Start of DATA SHOWN

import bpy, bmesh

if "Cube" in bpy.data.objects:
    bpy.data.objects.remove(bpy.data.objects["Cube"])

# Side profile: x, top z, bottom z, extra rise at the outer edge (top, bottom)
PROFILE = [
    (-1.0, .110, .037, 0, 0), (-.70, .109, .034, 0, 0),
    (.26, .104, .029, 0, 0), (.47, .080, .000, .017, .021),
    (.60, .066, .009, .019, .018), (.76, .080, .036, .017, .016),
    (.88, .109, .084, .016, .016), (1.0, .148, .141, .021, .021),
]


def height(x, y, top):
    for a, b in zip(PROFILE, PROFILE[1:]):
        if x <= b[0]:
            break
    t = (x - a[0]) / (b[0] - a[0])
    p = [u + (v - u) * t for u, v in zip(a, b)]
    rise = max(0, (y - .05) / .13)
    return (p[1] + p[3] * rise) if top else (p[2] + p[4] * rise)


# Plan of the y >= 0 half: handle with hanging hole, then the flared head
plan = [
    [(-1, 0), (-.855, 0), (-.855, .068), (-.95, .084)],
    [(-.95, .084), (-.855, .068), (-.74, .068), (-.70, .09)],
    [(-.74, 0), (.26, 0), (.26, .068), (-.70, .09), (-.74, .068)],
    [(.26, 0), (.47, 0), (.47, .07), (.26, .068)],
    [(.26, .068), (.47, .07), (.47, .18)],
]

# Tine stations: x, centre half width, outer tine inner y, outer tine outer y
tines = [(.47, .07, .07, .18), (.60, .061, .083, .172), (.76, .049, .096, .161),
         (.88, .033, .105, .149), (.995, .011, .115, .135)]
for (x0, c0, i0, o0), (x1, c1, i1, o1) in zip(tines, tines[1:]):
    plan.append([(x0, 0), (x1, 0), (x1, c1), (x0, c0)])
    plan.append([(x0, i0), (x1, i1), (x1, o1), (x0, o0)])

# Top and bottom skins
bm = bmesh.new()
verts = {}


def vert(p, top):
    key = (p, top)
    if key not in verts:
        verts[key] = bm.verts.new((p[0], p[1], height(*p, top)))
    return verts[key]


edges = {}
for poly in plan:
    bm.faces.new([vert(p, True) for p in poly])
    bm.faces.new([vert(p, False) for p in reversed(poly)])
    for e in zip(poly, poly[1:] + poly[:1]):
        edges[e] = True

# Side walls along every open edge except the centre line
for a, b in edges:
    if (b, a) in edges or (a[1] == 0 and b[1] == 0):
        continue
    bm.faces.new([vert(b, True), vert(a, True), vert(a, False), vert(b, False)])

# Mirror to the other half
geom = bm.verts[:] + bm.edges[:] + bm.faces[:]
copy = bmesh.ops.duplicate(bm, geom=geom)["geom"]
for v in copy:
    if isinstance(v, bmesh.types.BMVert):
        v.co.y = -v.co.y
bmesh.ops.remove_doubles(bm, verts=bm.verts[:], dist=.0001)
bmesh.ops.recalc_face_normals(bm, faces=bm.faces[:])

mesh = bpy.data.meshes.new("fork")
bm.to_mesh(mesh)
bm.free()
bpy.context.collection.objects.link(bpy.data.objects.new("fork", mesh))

End of DATA SHOWN
Start of DATA SHOWN

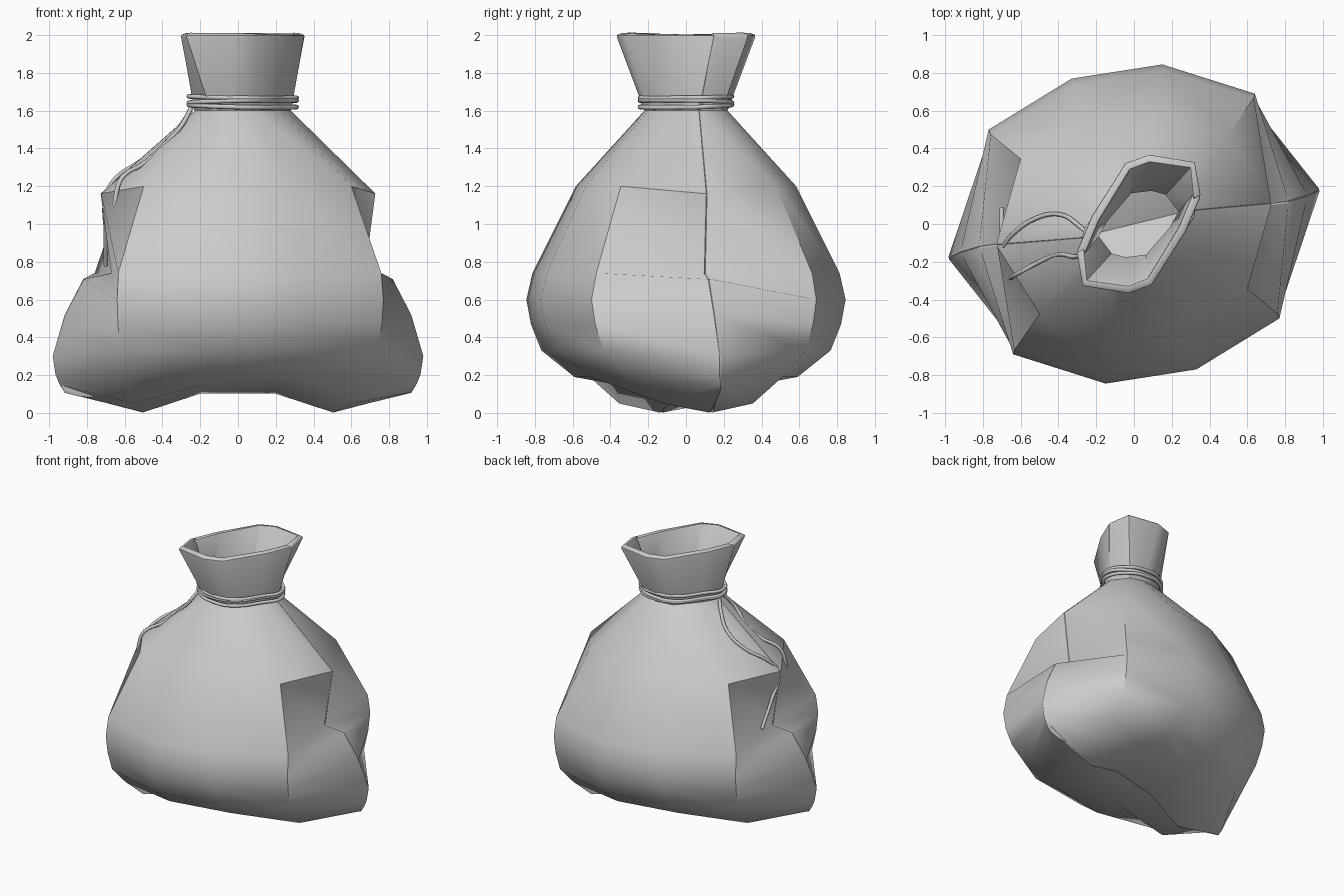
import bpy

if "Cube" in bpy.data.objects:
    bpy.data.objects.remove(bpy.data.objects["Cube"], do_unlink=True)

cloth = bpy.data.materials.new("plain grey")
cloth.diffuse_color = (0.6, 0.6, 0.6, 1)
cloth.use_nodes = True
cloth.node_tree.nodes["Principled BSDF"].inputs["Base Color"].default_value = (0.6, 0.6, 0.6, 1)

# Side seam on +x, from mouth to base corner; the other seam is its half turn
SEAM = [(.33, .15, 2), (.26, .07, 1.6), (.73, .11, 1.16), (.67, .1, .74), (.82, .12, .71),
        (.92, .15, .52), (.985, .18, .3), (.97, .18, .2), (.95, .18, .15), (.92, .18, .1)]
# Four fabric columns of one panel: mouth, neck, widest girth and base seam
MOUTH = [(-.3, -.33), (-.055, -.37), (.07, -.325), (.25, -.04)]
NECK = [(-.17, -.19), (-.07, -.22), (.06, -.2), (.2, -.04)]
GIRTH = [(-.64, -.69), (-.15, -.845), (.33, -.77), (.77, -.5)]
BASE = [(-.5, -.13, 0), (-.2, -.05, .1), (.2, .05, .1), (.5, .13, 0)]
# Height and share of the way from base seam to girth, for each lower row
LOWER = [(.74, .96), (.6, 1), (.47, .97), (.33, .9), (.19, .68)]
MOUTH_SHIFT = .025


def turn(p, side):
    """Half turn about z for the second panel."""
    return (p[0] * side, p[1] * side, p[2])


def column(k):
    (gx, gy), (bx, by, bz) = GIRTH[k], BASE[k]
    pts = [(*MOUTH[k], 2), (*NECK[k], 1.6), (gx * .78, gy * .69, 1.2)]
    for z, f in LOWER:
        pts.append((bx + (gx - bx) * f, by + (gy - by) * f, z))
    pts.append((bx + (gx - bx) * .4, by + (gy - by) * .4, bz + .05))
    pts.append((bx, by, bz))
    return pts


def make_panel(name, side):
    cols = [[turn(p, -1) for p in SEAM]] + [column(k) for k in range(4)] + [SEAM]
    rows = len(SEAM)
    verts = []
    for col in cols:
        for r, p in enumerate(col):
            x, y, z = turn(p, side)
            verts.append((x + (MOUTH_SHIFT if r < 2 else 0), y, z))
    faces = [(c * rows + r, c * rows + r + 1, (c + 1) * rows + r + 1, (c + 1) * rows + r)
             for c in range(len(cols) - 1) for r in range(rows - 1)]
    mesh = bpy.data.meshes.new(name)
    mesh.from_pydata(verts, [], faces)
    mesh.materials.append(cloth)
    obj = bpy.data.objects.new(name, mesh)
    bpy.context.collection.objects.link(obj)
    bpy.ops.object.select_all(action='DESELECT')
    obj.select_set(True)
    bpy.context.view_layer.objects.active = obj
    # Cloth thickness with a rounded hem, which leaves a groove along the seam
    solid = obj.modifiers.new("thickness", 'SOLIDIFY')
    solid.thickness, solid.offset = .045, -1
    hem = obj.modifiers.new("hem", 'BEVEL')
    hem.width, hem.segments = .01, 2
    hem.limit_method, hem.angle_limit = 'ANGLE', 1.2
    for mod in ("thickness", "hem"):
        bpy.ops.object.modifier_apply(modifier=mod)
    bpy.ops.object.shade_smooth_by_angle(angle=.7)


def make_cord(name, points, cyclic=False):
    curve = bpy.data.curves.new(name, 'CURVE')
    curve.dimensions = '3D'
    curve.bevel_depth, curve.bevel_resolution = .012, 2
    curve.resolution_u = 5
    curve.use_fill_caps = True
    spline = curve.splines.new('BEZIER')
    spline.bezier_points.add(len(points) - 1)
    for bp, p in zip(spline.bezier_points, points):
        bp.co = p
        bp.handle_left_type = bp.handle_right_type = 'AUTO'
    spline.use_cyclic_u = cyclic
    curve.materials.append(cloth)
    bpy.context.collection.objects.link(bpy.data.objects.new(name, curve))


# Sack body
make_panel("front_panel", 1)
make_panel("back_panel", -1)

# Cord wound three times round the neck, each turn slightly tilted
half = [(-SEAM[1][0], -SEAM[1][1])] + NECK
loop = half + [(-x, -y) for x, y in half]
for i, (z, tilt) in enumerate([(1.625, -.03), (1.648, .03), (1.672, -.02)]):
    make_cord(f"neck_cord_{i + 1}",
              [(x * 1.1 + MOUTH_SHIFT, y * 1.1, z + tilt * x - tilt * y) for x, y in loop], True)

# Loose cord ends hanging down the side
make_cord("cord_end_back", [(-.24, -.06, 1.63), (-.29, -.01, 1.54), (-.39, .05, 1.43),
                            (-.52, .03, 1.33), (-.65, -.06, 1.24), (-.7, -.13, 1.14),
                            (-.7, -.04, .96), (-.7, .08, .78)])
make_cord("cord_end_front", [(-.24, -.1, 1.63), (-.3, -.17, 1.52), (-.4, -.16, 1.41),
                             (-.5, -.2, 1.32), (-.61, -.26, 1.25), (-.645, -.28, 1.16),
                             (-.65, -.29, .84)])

End of DATA SHOWN

Go line by line through the material above and return each one that includes "name".

def make_panel(name, side):
    mesh = bpy.data.meshes.new(name)
    obj = bpy.data.objects.new(name, mesh)
def make_cord(name, points, cyclic=False):
    curve = bpy.data.curves.new(name, 'CURVE')
    bpy.context.collection.objects.link(bpy.data.objects.new(name, curve))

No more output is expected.